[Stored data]
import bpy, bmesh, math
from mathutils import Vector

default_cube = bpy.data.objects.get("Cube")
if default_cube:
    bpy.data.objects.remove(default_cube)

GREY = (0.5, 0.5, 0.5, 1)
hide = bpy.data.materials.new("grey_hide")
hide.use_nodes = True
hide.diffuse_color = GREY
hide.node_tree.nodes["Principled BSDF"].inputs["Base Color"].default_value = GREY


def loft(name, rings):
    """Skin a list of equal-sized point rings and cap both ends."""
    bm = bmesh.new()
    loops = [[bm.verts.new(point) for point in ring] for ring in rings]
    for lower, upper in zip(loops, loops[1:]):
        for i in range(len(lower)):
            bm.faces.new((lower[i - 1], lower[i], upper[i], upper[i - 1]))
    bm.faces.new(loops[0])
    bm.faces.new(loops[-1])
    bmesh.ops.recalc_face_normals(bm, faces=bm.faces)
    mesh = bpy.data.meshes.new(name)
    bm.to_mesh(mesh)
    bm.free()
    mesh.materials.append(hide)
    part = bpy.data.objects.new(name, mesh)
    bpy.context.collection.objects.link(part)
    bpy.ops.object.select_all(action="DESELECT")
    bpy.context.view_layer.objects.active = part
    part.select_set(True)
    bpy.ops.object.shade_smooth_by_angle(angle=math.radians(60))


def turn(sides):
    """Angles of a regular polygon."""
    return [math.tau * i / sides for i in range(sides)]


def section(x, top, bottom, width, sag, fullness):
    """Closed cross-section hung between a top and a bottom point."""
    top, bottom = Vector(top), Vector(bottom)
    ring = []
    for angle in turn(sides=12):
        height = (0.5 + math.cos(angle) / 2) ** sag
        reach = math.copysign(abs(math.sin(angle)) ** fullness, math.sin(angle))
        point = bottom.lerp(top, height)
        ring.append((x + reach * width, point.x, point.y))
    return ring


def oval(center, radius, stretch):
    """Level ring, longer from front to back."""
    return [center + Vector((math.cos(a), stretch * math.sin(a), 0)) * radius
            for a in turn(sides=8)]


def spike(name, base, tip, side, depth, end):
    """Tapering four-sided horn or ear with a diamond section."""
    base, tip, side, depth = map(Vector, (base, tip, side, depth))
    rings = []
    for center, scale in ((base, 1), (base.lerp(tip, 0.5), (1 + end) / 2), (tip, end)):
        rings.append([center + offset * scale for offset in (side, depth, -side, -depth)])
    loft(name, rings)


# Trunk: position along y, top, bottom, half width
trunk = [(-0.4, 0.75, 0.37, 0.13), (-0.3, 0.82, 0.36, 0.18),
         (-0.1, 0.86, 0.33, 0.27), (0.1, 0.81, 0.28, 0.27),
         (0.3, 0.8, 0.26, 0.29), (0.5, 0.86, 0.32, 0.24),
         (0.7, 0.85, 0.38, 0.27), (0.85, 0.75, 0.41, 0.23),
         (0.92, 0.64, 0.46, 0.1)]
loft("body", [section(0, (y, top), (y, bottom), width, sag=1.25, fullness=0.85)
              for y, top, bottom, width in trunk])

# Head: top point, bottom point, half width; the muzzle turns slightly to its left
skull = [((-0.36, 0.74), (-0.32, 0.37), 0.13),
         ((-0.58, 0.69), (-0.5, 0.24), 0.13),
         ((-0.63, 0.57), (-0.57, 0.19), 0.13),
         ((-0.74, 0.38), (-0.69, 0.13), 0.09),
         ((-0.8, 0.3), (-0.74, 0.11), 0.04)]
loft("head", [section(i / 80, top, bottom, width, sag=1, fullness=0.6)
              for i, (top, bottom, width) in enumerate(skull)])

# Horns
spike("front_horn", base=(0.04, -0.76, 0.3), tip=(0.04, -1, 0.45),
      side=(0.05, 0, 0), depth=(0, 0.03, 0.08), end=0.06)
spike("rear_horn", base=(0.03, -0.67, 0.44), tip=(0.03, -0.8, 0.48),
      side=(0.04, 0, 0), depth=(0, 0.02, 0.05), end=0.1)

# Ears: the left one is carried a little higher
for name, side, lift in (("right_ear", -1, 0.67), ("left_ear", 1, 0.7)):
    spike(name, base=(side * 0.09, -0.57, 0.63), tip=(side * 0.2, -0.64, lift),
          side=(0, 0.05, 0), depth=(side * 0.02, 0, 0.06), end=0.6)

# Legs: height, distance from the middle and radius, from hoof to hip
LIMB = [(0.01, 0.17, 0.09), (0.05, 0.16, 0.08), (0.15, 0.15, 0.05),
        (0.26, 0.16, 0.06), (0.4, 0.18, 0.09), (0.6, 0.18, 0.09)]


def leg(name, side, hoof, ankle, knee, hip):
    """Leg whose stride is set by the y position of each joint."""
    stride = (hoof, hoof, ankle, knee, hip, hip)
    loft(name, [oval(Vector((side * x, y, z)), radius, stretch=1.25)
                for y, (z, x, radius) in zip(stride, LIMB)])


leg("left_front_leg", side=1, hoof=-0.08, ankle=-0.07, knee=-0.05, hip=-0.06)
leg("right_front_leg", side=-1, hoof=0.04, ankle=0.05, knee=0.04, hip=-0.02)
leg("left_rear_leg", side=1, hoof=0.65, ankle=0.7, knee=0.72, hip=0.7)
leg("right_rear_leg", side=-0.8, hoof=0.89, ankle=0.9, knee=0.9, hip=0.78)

#### What to work on
Go through the records and copy each one exactly.

#### Your response
import bpy, bmesh, math
from mathutils import Vector

default_cube = bpy.data.objects.get("Cube")
if default_cube:
    bpy.data.objects.remove(default_cube)

GREY = (0.5, 0.5, 0.5, 1)
hide = bpy.data.materials.new("grey_hide")
hide.use_nodes = True
hide.diffuse_color = GREY
hide.node_tree.nodes["Principled BSDF"].inputs["Base Color"].default_value = GREY


def loft(name, rings):
    """Skin a list of equal-sized point rings and cap both ends."""
    bm = bmesh.new()
    loops = [[bm.verts.new(point) for point in ring] for ring in rings]
    for lower, upper in zip(loops, loops[1:]):
        for i in range(len(lower)):
            bm.faces.new((lower[i - 1], lower[i], upper[i], upper[i - 1]))
    bm.faces.new(loops[0])
    bm.faces.new(loops[-1])
    bmesh.ops.recalc_face_normals(bm, faces=bm.faces)
    mesh = bpy.data.meshes.new(name)
    bm.to_mesh(mesh)
    bm.free()
    mesh.materials.append(hide)
    part = bpy.data.objects.new(name, mesh)
    bpy.context.collection.objects.link(part)
    bpy.ops.object.select_all(action="DESELECT")
    bpy.context.view_layer.objects.active = part
    part.select_set(True)
    bpy.ops.object.shade_smooth_by_angle(angle=math.radians(60))


def turn(sides):
    """Angles of a regular polygon."""
    return [math.tau * i / sides for i in range(sides)]


def section(x, top, bottom, width, sag, fullness):
    """Closed cross-section hung between a top and a bottom point."""
    top, bottom = Vector(top), Vector(bottom)
    ring = []
    for angle in turn(sides=12):
        height = (0.5 + math.cos(angle) / 2) ** sag
        reach = math.copysign(abs(math.sin(angle)) ** fullness, math.sin(angle))
        point = bottom.lerp(top, height)
        ring.append((x + reach * width, point.x, point.y))
    return ring


def oval(center, radius, stretch):
    """Level ring, longer from front to back."""
    return [center + Vector((math.cos(a), stretch * math.sin(a), 0)) * radius
            for a in turn(sides=8)]


def spike(name, base, tip, side, depth, end):
    """Tapering four-sided horn or ear with a diamond section."""
    base, tip, side, depth = map(Vector, (base, tip, side, depth))
    rings = []
    for center, scale in ((base, 1), (base.lerp(tip, 0.5), (1 + end) / 2), (tip, end)):
        rings.append([center + offset * scale for offset in (side, depth, -side, -depth)])
    loft(name, rings)


# Trunk: position along y, top, bottom, half width
trunk = [(-0.4, 0.75, 0.37, 0.13), (-0.3, 0.82, 0.36, 0.18),
         (-0.1, 0.86, 0.33, 0.27), (0.1, 0.81, 0.28, 0.27),
         (0.3, 0.8, 0.26, 0.29), (0.5, 0.86, 0.32, 0.24),
         (0.7, 0.85, 0.38, 0.27), (0.85, 0.75, 0.41, 0.23),
         (0.92, 0.64, 0.46, 0.1)]
loft("body", [section(0, (y, top), (y, bottom), width, sag=1.25, fullness=0.85)
              for y, top, bottom, width in trunk])

# Head: top point, bottom point, half width; the muzzle turns slightly to its left
skull = [((-0.36, 0.74), (-0.32, 0.37), 0.13),
         ((-0.58, 0.69), (-0.5, 0.24), 0.13),
         ((-0.63, 0.57), (-0.57, 0.19), 0.13),
         ((-0.74, 0.38), (-0.69, 0.13), 0.09),
         ((-0.8, 0.3), (-0.74, 0.11), 0.04)]
loft("head", [section(i / 80, top, bottom, width, sag=1, fullness=0.6)
              for i, (top, bottom, width) in enumerate(skull)])

# Horns
spike("front_horn", base=(0.04, -0.76, 0.3), tip=(0.04, -1, 0.45),
      side=(0.05, 0, 0), depth=(0, 0.03, 0.08), end=0.06)
spike("rear_horn", base=(0.03, -0.67, 0.44), tip=(0.03, -0.8, 0.48),
      side=(0.04, 0, 0), depth=(0, 0.02, 0.05), end=0.1)

# Ears: the left one is carried a little higher
for name, side, lift in (("right_ear", -1, 0.67), ("left_ear", 1, 0.7)):
    spike(name, base=(side * 0.09, -0.57, 0.63), tip=(side * 0.2, -0.64, lift),
          side=(0, 0.05, 0), depth=(side * 0.02, 0, 0.06), end=0.6)

# Legs: height, distance from the middle and radius, from hoof to hip
LIMB = [(0.01, 0.17, 0.09), (0.05, 0.16, 0.08), (0.15, 0.15, 0.05),
        (0.26, 0.16, 0.06), (0.4, 0.18, 0.09), (0.6, 0.18, 0.09)]


def leg(name, side, hoof, ankle, knee, hip):
    """Leg whose stride is set by the y position of each joint."""
    stride = (hoof, hoof, ankle, knee, hip, hip)
    loft(name, [oval(Vector((side * x, y, z)), radius, stretch=1.25)
                for y, (z, x, radius) in zip(stride, LIMB)])


leg("left_front_leg", side=1, hoof=-0.08, ankle=-0.07, knee=-0.05, hip=-0.06)
leg("right_front_leg", side=-1, hoof=0.04, ankle=0.05, knee=0.04, hip=-0.02)
leg("left_rear_leg", side=1, hoof=0.65, ankle=0.7, knee=0.72, hip=0.7)
leg("right_rear_leg", side=-0.8, hoof=0.89, ankle=0.9, knee=0.9, hip=0.78)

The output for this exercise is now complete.